There is no indication however, that the ruling Zanu PF party was considering the country’s highest honour for the judge who was a key backer of the so-called Nhari Rebellion during the liberation struggle.

Justice Mtambanengwe died this Thursday in Windhoek Namibia.

Family representative Rumbidzai Ndoro said the late jurist had had been unwell for some time.

“He got into hospital in January for about two weeks. Then, most recently, he went into hospital on the 4th of May and never came out,” Ndoro told NewZimbabwe.com.

Asked whether the family would ask Zanu PF to consider hero status for the late judge, Ndoro said; ““Hell no; he did not like that.

“He will be buried at Dambakurimwa village in Mutare. The date will be announced once his body has been repatriated.”

Mtambanengwe was a pro-liberation activist as president of the Zimbabwe Students Union while studying in London. He also attended the 1964 ZANU congress in Gweru where he was elected secretary for international affairs.

However, he would be a key figure in the 1974 Nhari rebellion when Zimbabwe African National Liberation Army (ZANLA)fighters in Chifombo, Zambia rebelled against the political leadership, accusing them of leading extravagant lifestyles in Lusaka.

The rebellion was forcibly put down by ZANU defence chief Josiah Tongogara.

Born at Old Mutare in December 1930, Mtambanengwe attended school at Mutambara Mission and Goromonzi School, after which he worked as a teacher for one year.

He studied then English and History at the then University College of Rhodesia and Nyasaland and graduated with a Bachelor of Arts in 1959 after which he then studied law at the Inner Temple in London, becoming an advocate in 1963.

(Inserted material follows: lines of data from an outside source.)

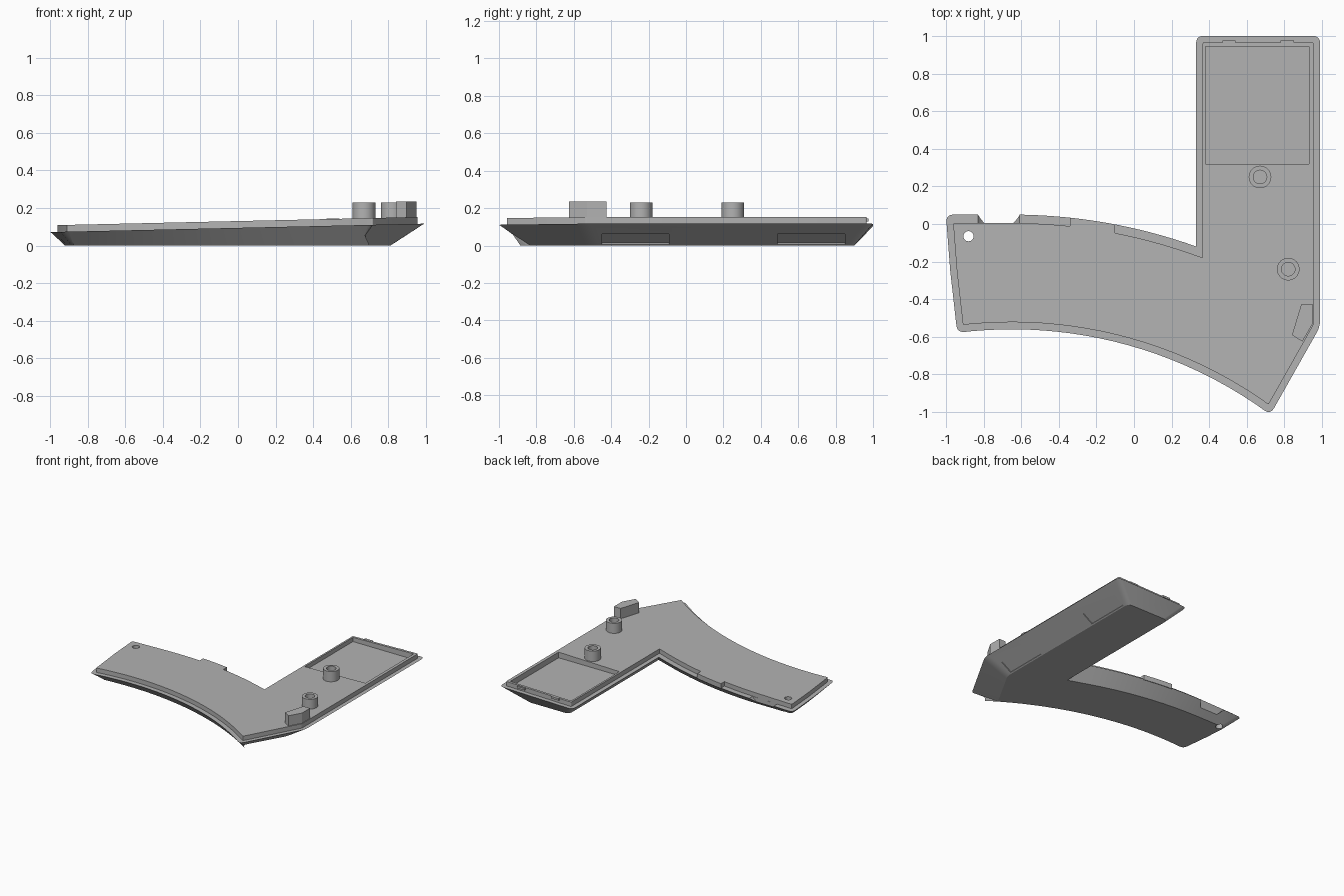
import bpy, bmesh, math
from mathutils import Vector

if "Cube" in bpy.data.objects:
    bpy.data.objects.remove(bpy.data.objects["Cube"])

grey = bpy.data.materials.new("plain grey")
grey.diffuse_color = (0.45, 0.45, 0.45, 1)
grey.use_nodes = True
grey.node_tree.nodes["Principled BSDF"].inputs["Base Color"].default_value = grey.diffuse_color


def rim_z(x):
    return 0.0945 + 0.0225 * x


def lip_z(x):
    return rim_z(x) + 0.036


def loft(name, loops):
    """Bridge equal-length loops of 3D points and cap both ends."""
    bm = bmesh.new()
    rings = [[bm.verts.new(p) for p in loop] for loop in loops]
    n = len(rings[0])
    for a, b in zip(rings, rings[1:]):
        for i in range(n):
            j = (i + 1) % n
            bm.faces.new((a[i], a[j], b[j], b[i]))
    bm.faces.new(rings[0][::-1])
    bm.faces.new(rings[-1])
    bmesh.ops.recalc_face_normals(bm, faces=bm.faces)
    me = bpy.data.meshes.new(name)
    bm.to_mesh(me)
    bm.free()
    me.materials.append(grey)
    ob = bpy.data.objects.new(name, me)
    bpy.context.collection.objects.link(ob)
    return ob


def prism(name, pts, z0, z1):
    return loft(name, [[(x, y, z0) for x, y in pts], [(x, y, z1) for x, y in pts]])


def circle(cx, cy, r, n=32):
    return [(cx + r * math.cos(2 * math.pi * i / n), cy + r * math.sin(2 * math.pi * i / n))
            for i in range(n)]


def offset(pts, dists):
    """Move each edge inward by its own distance (counter-clockwise outline)."""
    n, out = len(pts), []
    for i in range(n):
        p = Vector(pts[i])
        d0 = (p - Vector(pts[i - 1])).normalized()
        d1 = (Vector(pts[(i + 1) % n]) - p).normalized()
        n0, n1 = Vector((-d0.y, d0.x)), Vector((-d1.y, d1.x))
        a, b = dists[i - 1], dists[i]
        det = n0.x * n1.y - n0.y * n1.x
        if abs(det) < 0.005:
            out.append(p + n0 * (a + b) / 2)
        else:
            out.append(p + Vector(((a * n1.y - b * n0.y) / det, (b * n0.x - a * n1.x) / det)))
    return out


def fillet(pts, corners, r, seg=5):
    """Round the listed corners."""
    out, n = [], len(pts)
    for i, p in enumerate(pts):
        p = Vector(p)
        if i not in corners:
            out.append(p)
            continue
        a = p + (Vector(pts[i - 1]) - p).normalized() * r
        b = p + (Vector(pts[(i + 1) % n]) - p).normalized() * r
        for k in range(seg + 1):
            t = k / seg
            out.append(a * (1 - t) ** 2 + p * 2 * t * (1 - t) + b * t * t)
    return out


# Curved arm edges share one centre
CX, CY = -0.65, -2.87


def arc(r, x0, x1, n):
    xs = [x0 + (x1 - x0) * i / n for i in range(n + 1)]
    return [(x, CY + math.sqrt(r * r - (x - CX) ** 2)) for x in xs]


# Rim outline, with one lip inset and one base inset for each edge
outline, lip_in, base_in, corners = [], [], [], []


def add(pts, lip, base, corner=False):
    for p in pts:
        if corner:
            corners.append(len(outline))
        outline.append(p)
        lip_in.append(lip)
        base_in.append(base)


add([(0.99, 1.0)], 0.035, 0.10, True)
add([(0.33, 1.0)], 0.035, 0.10, True)
add(arc(2.92, 0.33, -0.65, 16), 0.045, 0.10)
add([(-1.0, 0.05)], 0.035, 0.07, True)
add([(-0.977, -0.25)], 0.035, 0.07)
front = arc(2.31, -0.94, 0.725, 22)
add(front[:1], 0.038, 0.09, True)
add(front[1:-1], 0.038, 0.09)
add(front[-1:], 0.035, 0.18, True)
add([(0.99, -0.545)], 0.035, 0.18, True)

rim = fillet(outline, corners, 0.04)
lip = fillet(offset(outline, lip_in), corners, 0.008)
base = fillet(offset(outline, base_in), corners, 0.04)

# Sloped shell with raised inner lip
shell = loft("shell", [
    [(p.x, p.y, 0) for p in base],
    [(p.x, p.y, rim_z(p.x)) for p in rim],
    [(p.x, p.y, rim_z(p.x)) for p in lip],
    [(p.x, p.y, lip_z(p.x)) for p in lip]])


def cut(cutter):
    cutter.hide_render = True
    cutter.hide_viewport = True
    m = shell.modifiers.new(cutter.name, 'BOOLEAN')
    m.operation = 'DIFFERENCE'
    m.solver = 'EXACT'
    m.object = cutter


# Pocket in the wide end, and screw hole in the narrow end
cut(prism("pocket_cutter", [(0.38, 0.32), (0.93, 0.32), (0.93, 0.945), (0.38, 0.945)], 0.105, 0.3))
cut(prism("screw_hole_cutter", circle(-0.88, -0.065, 0.027), -0.1, 0.3))

# Rounded scoop in the back rim
ring = circle(-0.72, 0.155, 0.135, 48)
cut(loft("scoop_cutter", [[(x, y, z) for x, z in ring] for y in (0.0055, 0.2)]))

# Shallow rectangular recesses on the sloped right side
ang = math.atan2(0.116, 0.18)
for i, yc in enumerate((-0.27, 0.67)):
    box = prism("recess_cutter_%d" % i,
                [(-0.05, -0.18), (0.05, -0.18), (0.05, 0.18), (-0.05, 0.18)], -0.008, 0.008)
    box.rotation_euler = (0, -ang, 0)
    box.location = (0.862, yc, 0.0335)
    cut(box)

parts = [shell]

# Tab bridging the lip out to the back edge
tab = arc(2.92, -0.34, -0.10, 6) + arc(2.86, -0.10, -0.34, 6)
parts.append(loft("rim_tab", [[(x, y, rim_z(x) - 0.004) for x, y in tab],
                              [(x, y, lip_z(x)) for x, y in tab]]))

# Hollow screw bosses
for i, (cx, cy) in enumerate(((0.67, 0.25), (0.82, -0.24))):
    loops = [[(x, y, z) for x, y in circle(cx, cy, r)]
             for r, z in ((0.06, 0.12), (0.06, 0.23), (0.036, 0.23), (0.036, 0.15))]
    parts.append(loft("screw_boss_%d" % i, loops))

# Corner locating block
parts.append(prism("corner_block", [(0.89, -0.425), (0.95, -0.425), (0.95, -0.53),
                                    (0.895, -0.625), (0.84, -0.59)], 0.12, 0.235))

# Small snap catches at the back end
for i, x in enumerate((0.505, 0.815)):
    parts.append(prism("snap_catch_%d" % i, [(x - 0.035, 0.955), (x + 0.035, 0.955),
                                             (x + 0.035, 0.976), (x - 0.035, 0.976)], 0.128, 0.144))

# Smooth rounded walls, keep hard edges
for ob in parts:
    bpy.ops.object.select_all(action='DESELECT')
    ob.select_set(True)
    bpy.context.view_layer.objects.active = ob
    for m in list(ob.modifiers):
        bpy.ops.object.modifier_apply(modifier=m.name)
    bpy.ops.object.shade_smooth_by_angle(angle=math.radians(25))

After practising law in the United Kingdom until 1964, Mtambanengwe returned to Rhodesia, working as advocate until 1979.

Judicial career

From 1979 on he worked as a lawyer in independent Zimbabwe until 1986 when he was appointed a High Court Judge. In 1994, he was appointed to the Namibian High Court.

Mutambanengwe also served on the Supreme Court of Namibia, both as acting Chief Justice of Namibia and after his retirement several times as Acting Judge of Appeal.




He was appointed chairman of the Zimbabwean Electoral Commission (ZEC) on 31 March 2010, resigning in February 2013, shortly before the scheduled referendum on a new constitution for Zimbabwe.

Meanwhile current ZEC chairperson and Judiciary Services Commission (JSC) secretary Justice Rita Makarau expressed her condolences to the Mtambanengwe family.

Mourners are gathered at number 36 Walls Road in Mandara, Harare.